From those few sentences alone, you can probably pinpoint that I’m an Enneagram 3— the Achiever. Characteristics of a 3 include:
the desire to be affirmed and to distinguish themselves from others…Healthy Threes know how good it feels to develop themselves and contribute their abilities to the world, and also enjoy motivating others to greater personal achievements than others thought they were capable of.
An unhealthy three would often take the form of domineering “leadership” and bossing people around “for the sake of the assignment”. Because I felt others were inefficient, I would end up “doing all the work” and feeling overly narcissistic about it. Hopefully, you’ll see my use of [air] quotes does in fact indicate I no longer think nor operate this way; or at least am aware of it.
The altMBA’s first group assignment changed my mind and exposed my pride when I evaluated why it went so well unlike my past experience of group projects. This time, I didn’t feel the need to overshadow others or take control.
The genuine respect I have for my group members made it easy to be a team player.
I didn’t feel like I needed to be the “best contributor” as if everything was a competition. I didn’t need to be outstanding amongst my peers. No particular leader emerged from the group either. It was very much an equal partnership on all sides! We openly discussed how to tackle the project, accepted some ideas, agreed to reject others, and we completed the goal on a united front.
At one point, I made a suggestion. It was discussed and promptly discarded. I felt absolutely confident that we made the right decision. I took no offence and we carried on towards our goal together. My pride wasn’t hurt because I had great trust in my group and genuinely agreed with them.
It’s easy to complete group projects when one takes a perspective of humility.

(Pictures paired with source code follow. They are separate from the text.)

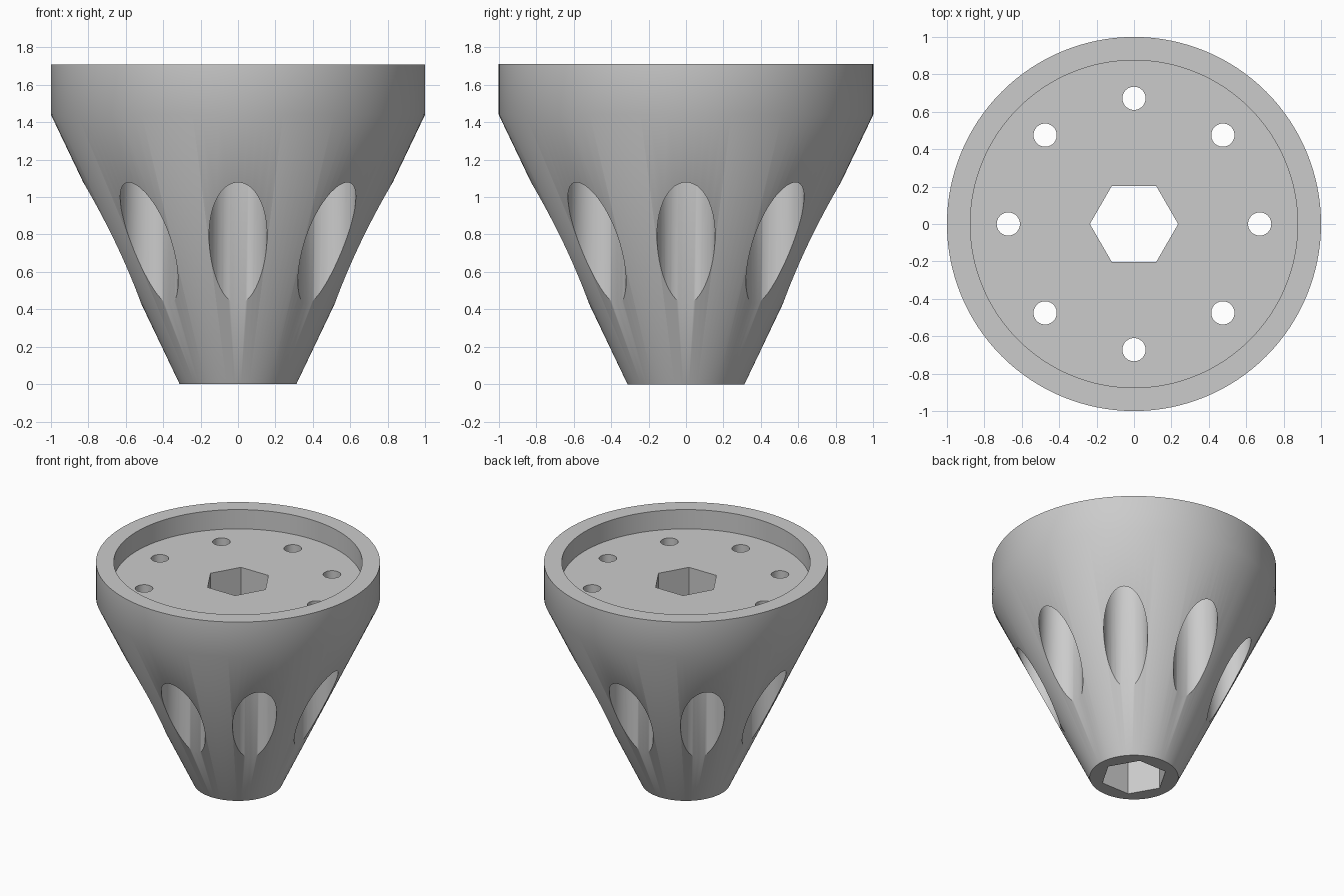
import bpy, bmesh, math
from mathutils import Matrix, Vector

if "Cube" in bpy.data.objects:
    bpy.data.objects.remove(bpy.data.objects["Cube"], do_unlink=True)

grey = bpy.data.materials.new("plain grey")
grey.use_nodes = True
colour = (0.6, 0.6, 0.6, 1)
grey.diffuse_color = colour
grey.node_tree.nodes["Principled BSDF"].inputs["Base Color"].default_value = colour


def lathe(bm, profile, sides, centre=(0, 0)):
    """Add a closed solid of revolution, profile given as (radius, z) upwards."""
    rings = []
    for r, z in profile:
        angles = [math.tau * i / sides for i in range(sides)]
        rings.append([bm.verts.new((centre[0] + r * math.cos(a),
                                    centre[1] + r * math.sin(a), z)) for a in angles])
    for low, high in zip(rings, rings[1:]):
        for i in range(sides):
            j = (i + 1) % sides
            bm.faces.new((low[i], low[j], high[j], high[i]))
    bm.faces.new(rings[0][::-1])
    bm.faces.new(rings[-1])


def make_object(name, bm):
    bmesh.ops.recalc_face_normals(bm, faces=bm.faces)
    mesh = bpy.data.meshes.new(name)
    bm.to_mesh(mesh)
    bm.free()
    mesh.materials.append(grey)
    obj = bpy.data.objects.new(name, mesh)
    bpy.context.collection.objects.link(obj)
    return obj


# Tapered body with a straight rim and a shallow recess in the top
bm = bmesh.new()
lathe(bm, [(0.312, 0), (1, 1.44), (1, 1.71), (0.875, 1.71), (0.875, 1.56)], 128)
body = make_object("tapered_hub", bm)

# Cutters: hexagonal bore, and eight bolt holes with wide clearance bores below
bm = bmesh.new()
lathe(bm, [(0.236, -0.2), (0.236, 2)], 6)
for k in range(8):
    a = k * math.tau / 8
    lathe(bm, [(0.155, -0.1), (0.155, 1.4), (0.062, 1.4), (0.062, 1.9)], 48,
          (0.672 * math.cos(a), 0.672 * math.sin(a)))
cutter = make_object("bore_cutter", bm)
cutter.hide_render = True

cut = body.modifiers.new("bores", 'BOOLEAN')
cut.operation = 'DIFFERENCE'
cut.solver = 'EXACT'
cut.object = cutter

bpy.ops.object.select_all(action='DESELECT')
body.select_set(True)
bpy.context.view_layer.objects.active = body
bpy.ops.object.modifier_apply(modifier=cut.name)
bpy.data.objects.remove(cutter, do_unlink=True)

# Smooth round walls, crisp rims and hexagon corners
bpy.ops.object.shade_smooth_by_angle(angle=math.radians(30))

Because I felt everyone else was smarter than me and that we were approaching the project as equals, it was easier to be unattached to my own ideas. This is the perspective I endeavour to have going into other group settings instead of being a proud individualist. More humility would likely do me well working with other human beings in general, too.